▶ _What the task asks_:
Within the listing below, count the lines that have the string "meshes". Answer with that number only.

▶ _Material supplied_:
▼
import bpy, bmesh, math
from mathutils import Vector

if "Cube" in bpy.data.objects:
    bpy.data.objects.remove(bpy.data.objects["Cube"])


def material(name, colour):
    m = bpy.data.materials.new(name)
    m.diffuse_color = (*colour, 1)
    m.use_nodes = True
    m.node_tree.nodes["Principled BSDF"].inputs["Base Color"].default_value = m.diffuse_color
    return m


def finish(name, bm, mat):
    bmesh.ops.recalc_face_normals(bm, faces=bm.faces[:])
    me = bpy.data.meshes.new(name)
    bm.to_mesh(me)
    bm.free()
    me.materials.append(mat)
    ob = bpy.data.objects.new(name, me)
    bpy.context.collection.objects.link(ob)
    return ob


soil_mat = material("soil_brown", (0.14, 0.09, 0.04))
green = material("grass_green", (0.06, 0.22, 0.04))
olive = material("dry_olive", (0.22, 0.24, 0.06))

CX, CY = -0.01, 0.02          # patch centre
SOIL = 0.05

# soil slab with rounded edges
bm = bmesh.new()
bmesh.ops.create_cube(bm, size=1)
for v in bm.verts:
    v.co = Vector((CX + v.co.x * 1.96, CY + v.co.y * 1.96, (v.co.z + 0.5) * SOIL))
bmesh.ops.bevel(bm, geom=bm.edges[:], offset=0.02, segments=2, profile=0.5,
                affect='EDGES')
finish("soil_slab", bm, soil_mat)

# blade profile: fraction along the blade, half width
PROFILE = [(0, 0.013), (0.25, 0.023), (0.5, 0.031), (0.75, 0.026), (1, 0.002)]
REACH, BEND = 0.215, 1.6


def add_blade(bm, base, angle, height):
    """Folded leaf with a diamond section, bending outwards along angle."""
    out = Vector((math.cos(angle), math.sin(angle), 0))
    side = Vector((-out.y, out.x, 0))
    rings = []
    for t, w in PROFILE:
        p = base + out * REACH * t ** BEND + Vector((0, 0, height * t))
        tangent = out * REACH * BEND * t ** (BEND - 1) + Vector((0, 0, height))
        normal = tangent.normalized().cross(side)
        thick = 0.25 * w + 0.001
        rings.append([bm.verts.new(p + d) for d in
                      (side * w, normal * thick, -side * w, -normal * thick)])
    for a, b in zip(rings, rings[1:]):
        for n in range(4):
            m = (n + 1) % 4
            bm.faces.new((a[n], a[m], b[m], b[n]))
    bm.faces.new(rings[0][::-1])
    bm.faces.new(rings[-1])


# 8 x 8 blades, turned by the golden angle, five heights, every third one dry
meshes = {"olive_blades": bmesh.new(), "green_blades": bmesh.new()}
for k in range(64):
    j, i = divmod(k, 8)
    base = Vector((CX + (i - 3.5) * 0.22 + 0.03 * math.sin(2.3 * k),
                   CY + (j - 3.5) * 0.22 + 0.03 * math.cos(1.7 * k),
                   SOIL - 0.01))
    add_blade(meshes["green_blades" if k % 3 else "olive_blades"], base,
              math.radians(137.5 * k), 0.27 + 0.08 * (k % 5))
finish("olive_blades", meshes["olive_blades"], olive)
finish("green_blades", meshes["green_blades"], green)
▲
▼
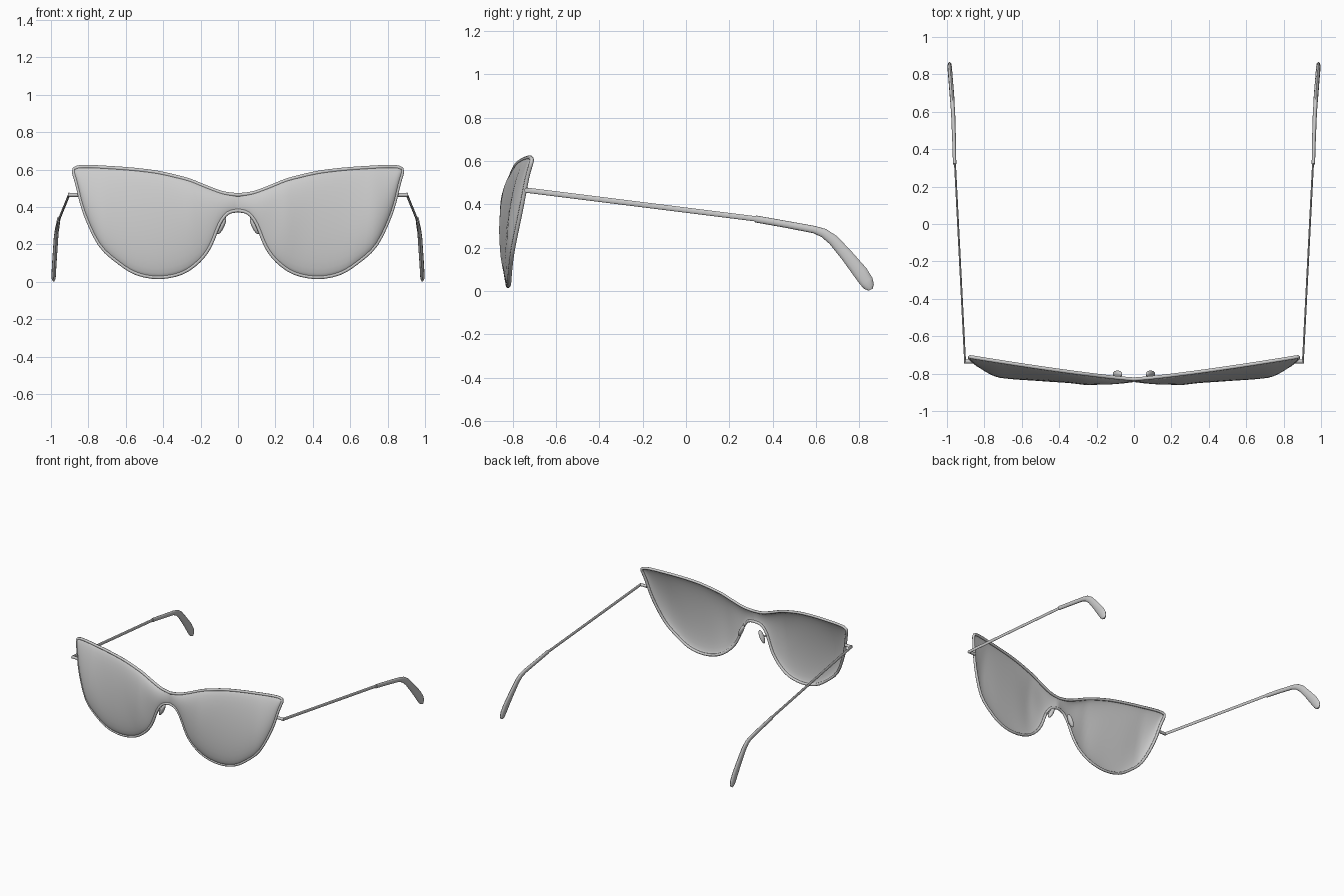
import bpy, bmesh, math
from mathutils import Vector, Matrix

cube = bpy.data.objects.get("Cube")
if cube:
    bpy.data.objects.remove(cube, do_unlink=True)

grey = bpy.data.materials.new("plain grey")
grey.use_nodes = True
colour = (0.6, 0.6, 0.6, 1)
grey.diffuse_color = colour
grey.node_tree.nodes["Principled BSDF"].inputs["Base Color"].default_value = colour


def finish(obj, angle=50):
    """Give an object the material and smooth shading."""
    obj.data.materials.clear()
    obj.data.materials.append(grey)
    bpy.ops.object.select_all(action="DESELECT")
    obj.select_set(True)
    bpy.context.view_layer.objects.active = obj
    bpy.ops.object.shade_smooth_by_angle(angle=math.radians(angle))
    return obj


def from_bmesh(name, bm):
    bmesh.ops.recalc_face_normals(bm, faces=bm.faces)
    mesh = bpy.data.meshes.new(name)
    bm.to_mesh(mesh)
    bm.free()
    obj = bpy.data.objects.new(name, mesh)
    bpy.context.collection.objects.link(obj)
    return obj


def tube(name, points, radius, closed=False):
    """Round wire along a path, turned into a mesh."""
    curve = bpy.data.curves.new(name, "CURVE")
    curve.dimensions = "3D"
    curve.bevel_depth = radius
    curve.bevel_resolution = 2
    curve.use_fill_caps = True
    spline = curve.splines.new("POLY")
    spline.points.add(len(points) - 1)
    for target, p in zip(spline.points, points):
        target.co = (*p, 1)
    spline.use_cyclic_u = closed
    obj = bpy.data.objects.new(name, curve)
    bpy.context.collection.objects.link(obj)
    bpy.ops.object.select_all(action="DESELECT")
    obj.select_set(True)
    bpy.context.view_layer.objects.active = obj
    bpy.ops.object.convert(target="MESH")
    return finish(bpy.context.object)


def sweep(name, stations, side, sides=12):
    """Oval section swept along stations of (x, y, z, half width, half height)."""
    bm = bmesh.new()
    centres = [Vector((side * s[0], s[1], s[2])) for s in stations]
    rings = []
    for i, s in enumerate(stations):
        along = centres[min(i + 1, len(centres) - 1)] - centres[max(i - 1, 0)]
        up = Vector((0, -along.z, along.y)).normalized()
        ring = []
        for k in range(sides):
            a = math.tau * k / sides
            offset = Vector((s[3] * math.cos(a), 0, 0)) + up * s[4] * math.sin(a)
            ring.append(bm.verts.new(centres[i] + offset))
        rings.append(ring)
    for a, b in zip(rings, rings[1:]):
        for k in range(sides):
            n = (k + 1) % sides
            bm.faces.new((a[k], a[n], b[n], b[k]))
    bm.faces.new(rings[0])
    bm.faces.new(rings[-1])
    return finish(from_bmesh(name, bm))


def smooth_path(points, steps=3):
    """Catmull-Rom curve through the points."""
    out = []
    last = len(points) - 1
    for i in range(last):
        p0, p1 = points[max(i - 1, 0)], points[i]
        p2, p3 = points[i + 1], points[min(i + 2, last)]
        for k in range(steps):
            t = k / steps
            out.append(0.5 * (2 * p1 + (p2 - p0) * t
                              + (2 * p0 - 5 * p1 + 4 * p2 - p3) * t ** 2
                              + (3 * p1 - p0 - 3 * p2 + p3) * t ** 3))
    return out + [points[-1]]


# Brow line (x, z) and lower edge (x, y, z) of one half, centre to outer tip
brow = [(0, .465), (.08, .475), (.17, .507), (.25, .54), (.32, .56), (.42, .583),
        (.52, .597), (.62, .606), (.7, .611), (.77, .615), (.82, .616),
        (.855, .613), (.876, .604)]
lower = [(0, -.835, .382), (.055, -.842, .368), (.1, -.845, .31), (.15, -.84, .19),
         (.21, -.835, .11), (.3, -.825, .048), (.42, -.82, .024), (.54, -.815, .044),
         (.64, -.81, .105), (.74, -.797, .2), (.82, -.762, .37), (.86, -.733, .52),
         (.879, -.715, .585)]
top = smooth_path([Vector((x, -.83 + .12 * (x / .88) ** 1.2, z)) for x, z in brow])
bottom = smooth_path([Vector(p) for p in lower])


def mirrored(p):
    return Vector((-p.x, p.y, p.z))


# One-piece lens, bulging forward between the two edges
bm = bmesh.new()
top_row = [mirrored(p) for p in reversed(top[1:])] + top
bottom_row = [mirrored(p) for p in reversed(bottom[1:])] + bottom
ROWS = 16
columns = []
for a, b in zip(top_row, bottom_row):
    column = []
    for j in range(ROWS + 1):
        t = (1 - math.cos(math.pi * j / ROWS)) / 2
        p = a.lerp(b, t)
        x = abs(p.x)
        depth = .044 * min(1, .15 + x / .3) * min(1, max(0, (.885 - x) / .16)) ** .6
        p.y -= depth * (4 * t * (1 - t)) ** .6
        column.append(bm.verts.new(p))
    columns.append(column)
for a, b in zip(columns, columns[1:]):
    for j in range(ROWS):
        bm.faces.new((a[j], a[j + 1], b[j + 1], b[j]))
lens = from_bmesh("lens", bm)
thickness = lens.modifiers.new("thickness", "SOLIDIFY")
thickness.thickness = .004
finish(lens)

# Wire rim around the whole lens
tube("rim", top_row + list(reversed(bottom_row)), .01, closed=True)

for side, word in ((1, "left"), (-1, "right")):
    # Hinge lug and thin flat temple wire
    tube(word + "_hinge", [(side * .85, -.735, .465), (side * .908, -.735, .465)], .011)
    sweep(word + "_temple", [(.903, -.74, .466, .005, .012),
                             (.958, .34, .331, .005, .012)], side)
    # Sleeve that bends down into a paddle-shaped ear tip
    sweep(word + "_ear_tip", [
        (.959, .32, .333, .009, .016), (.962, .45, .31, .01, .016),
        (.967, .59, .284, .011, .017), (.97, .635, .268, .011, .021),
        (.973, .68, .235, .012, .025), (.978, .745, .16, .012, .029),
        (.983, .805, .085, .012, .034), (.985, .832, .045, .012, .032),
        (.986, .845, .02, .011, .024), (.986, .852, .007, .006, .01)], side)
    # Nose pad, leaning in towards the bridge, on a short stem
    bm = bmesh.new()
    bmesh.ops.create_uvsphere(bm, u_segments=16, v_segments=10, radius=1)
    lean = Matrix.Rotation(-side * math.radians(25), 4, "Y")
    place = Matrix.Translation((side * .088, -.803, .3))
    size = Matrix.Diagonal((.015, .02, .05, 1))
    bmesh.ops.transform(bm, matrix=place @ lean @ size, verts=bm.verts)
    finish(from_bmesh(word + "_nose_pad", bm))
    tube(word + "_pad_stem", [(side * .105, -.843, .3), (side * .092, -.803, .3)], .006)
▲
▶ _Task response_:
6